Problem description. How many lines of these entries hold the string "COLOUR"? Answer with the number alone.

Exercise inputs.
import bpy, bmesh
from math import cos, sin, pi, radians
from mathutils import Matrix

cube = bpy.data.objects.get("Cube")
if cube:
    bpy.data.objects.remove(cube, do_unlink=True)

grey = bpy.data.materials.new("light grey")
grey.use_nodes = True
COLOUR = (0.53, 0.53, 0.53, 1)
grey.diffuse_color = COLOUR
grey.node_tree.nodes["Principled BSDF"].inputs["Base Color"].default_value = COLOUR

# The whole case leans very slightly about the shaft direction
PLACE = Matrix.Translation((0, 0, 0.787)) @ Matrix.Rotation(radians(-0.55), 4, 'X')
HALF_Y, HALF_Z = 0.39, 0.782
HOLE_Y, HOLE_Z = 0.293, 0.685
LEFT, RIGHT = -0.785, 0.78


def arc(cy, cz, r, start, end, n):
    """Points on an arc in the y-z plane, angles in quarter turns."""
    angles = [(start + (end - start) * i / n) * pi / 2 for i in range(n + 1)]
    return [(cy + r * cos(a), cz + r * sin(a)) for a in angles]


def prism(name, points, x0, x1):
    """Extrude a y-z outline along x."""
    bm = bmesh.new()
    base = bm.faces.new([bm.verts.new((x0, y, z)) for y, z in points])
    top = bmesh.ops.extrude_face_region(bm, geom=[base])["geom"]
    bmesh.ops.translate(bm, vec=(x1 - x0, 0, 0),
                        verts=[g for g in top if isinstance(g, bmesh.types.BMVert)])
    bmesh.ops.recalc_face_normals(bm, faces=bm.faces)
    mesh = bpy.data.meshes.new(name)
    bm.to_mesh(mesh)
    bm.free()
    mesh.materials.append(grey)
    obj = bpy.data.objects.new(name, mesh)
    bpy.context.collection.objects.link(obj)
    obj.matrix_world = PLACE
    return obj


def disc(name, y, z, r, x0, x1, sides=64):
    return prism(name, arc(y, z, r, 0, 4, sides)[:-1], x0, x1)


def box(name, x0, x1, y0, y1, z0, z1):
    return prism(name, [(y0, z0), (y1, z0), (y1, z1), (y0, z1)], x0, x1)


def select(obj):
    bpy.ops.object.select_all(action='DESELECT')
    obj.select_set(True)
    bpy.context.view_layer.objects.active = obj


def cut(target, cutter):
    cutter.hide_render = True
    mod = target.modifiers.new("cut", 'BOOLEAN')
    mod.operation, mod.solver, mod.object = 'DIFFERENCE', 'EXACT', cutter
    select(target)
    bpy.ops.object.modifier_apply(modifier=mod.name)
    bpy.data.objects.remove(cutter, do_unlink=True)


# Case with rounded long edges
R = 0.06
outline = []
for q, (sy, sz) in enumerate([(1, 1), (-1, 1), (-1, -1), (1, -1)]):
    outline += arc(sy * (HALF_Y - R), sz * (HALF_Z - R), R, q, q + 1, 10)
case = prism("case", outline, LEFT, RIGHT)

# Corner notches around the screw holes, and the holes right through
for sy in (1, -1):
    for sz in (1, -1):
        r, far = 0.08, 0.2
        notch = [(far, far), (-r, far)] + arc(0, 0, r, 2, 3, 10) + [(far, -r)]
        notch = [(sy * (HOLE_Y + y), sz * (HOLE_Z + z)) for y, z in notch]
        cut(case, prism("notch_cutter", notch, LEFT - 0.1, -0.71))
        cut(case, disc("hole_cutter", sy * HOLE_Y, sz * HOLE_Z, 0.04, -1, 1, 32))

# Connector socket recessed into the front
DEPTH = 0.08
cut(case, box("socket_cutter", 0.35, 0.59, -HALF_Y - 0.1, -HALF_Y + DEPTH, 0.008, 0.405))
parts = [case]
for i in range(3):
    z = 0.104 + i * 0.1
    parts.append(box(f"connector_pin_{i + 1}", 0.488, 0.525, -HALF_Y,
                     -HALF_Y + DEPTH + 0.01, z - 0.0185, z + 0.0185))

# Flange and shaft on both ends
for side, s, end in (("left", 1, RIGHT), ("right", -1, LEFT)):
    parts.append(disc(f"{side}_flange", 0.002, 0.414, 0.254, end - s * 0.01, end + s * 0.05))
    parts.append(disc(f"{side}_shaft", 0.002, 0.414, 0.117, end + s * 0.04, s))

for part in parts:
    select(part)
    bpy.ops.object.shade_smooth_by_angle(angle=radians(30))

Solution to the exercise. 3